Friday, 27 January 2012
Holocaust Day 2
I have often enough written that I was not brought up as a Jew. I mean in any way at all. I was led by my mother to believe that she was a Lutheran, and that therefore we, as her children, would be, officially, of Lutheran background. Not that we ever set foot in a Lutheran church. Both my parents were, at the time of my childhood, atheists. They did not worship any God, neither the Jewish one nor the Lutheran one. We never set foot in a Synagogue either and we kept no Jewish holidays. I knew nothing about them. I think my father would have kept them but my mother insisted on complete dissociation. It was only after her death that our suspicion that she was in fact Jewish was confirmed.
That left us - and now I must talk about myself alone - in a curious position. At some stage or other the question had to arise in the poetry because, however impersonal our subject, our sense of the world is, at least partly, determined by who and what we are. It took me three books to get to the point at which I felt it important to return to Hungary (and it was important, it utterly changed my life), and it was the fifth before the sense of the Holocaust and Jewishness emerged as something pressing. Even so, it was not pressing in my own immediate experience, but as a factor in the sense of sheer being. Budapest, that most beautiful of cities, presented itself physically as scarred memorial to a past of which I was a small part. I felt the bullet- and shell-pitted surface of the buildings at my fingertips: they felt like marks under my own skin, like marks of a realisation that said: 'This is what life is like, not just your life, but life itself'. The poetry then had to go forward, first as 1956, the year of the revolution, but later as 1944, the year of the transportations and vanishings.

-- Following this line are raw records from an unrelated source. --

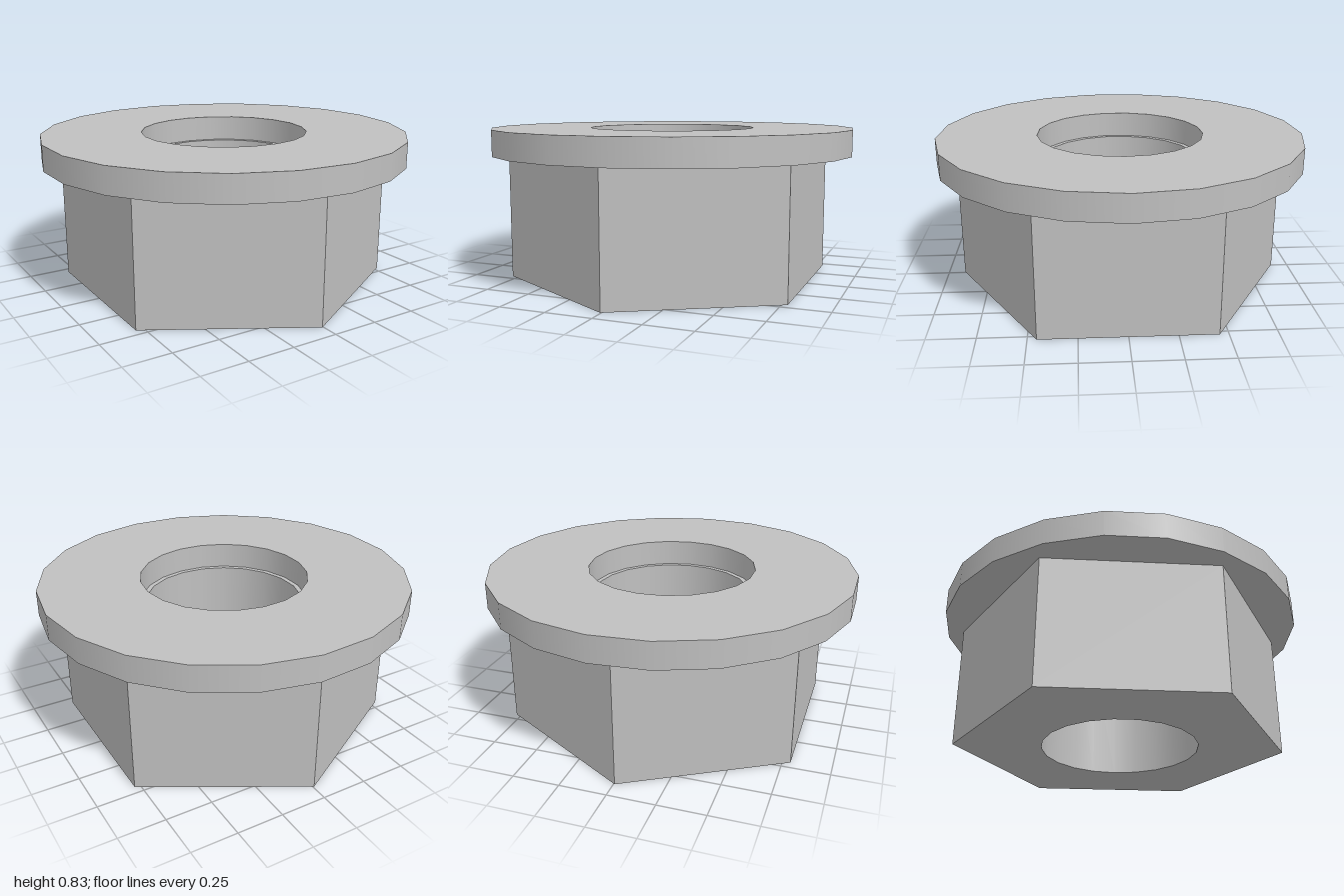
import * as THREE from 'three';

const SIDES = 21, BORE = 0.43, RECESS = 0.457, FLANGE = 1.003, HEX = 0.907;
const SEAT = 0.69, TOP = 0.83;

export function createModel() {
  const group = new THREE.Group();
  group.name = 'flangeNut';
  const steel = new THREE.MeshStandardMaterial({ color: 0xc0c0c0 });
  steel.name = 'steel grey';

  const add = (parent, name, geometry) => {
    const mesh = new THREE.Mesh(geometry, steel);
    mesh.name = name;
    parent.add(mesh);
  };

  // Band of revolution between two profile points, smooth around the axis
  const band = (r0, y0, r1, y1) => new THREE.LatheGeometry(
    [new THREE.Vector2(r0, y0), new THREE.Vector2(r1, y1)], SIDES, Math.PI / 2);

  const polygon = (radius, sides, start) => Array.from({ length: sides }, (_, i) => {
    const a = start + (i / sides) * Math.PI * 2;
    return new THREE.Vector2(Math.cos(a) * radius, Math.sin(a) * radius);
  });

  // Hexagonal body with a round bore
  const body = new THREE.Group();
  body.name = 'hexBody';
  const walls = new THREE.CylinderGeometry(HEX, HEX, SEAT, 6, 1, true).toNonIndexed();
  walls.computeVertexNormals();
  walls.translate(0, SEAT / 2, 0);
  add(body, 'hexWalls', walls);

  const base = new THREE.Shape(polygon(HEX, 6, Math.PI / 2));
  base.holes.push(new THREE.Path(polygon(BORE, SIDES, 0)));
  add(body, 'hexBase', new THREE.ShapeGeometry(base).rotateX(Math.PI / 2));
  add(body, 'boreWall', band(BORE, SEAT, BORE, 0));
  add(body, 'boreLedge', band(RECESS, SEAT, BORE, SEAT));

  // Round flange with a slightly wider opening
  const flange = new THREE.Group();
  flange.name = 'flange';
  add(flange, 'flangeUnderside', band(RECESS, SEAT, FLANGE, SEAT));
  add(flange, 'flangeRim', band(FLANGE, SEAT, FLANGE, TOP));
  add(flange, 'flangeTop', band(FLANGE, TOP, RECESS, TOP));
  add(flange, 'flangeOpening', band(RECESS, TOP, RECESS, SEAT));

  group.add(body, flange);
  // The odd side count reaches further on +x, so shift to centre the width
  for (const part of group.children) part.position.x = -0.0056;
  return group;
}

When I think of the sense of history in a poet I think of the awareness , under the skin, of death as a presence, death as total indifference in a world of amusement and beauty. That is why Elizabeth Bishop's 'At the Fishhouses' means so much to me. The hand dipping in the icy sea where the seal appears so comically is one of those perfect emblems. The sea to Bishop was as the walls of Budapest were to me. One doesn't have to have direct experience of such things in order to sense them and I value most those who can sense them: not just the tragedy, but the humour and the indifference and the beauty.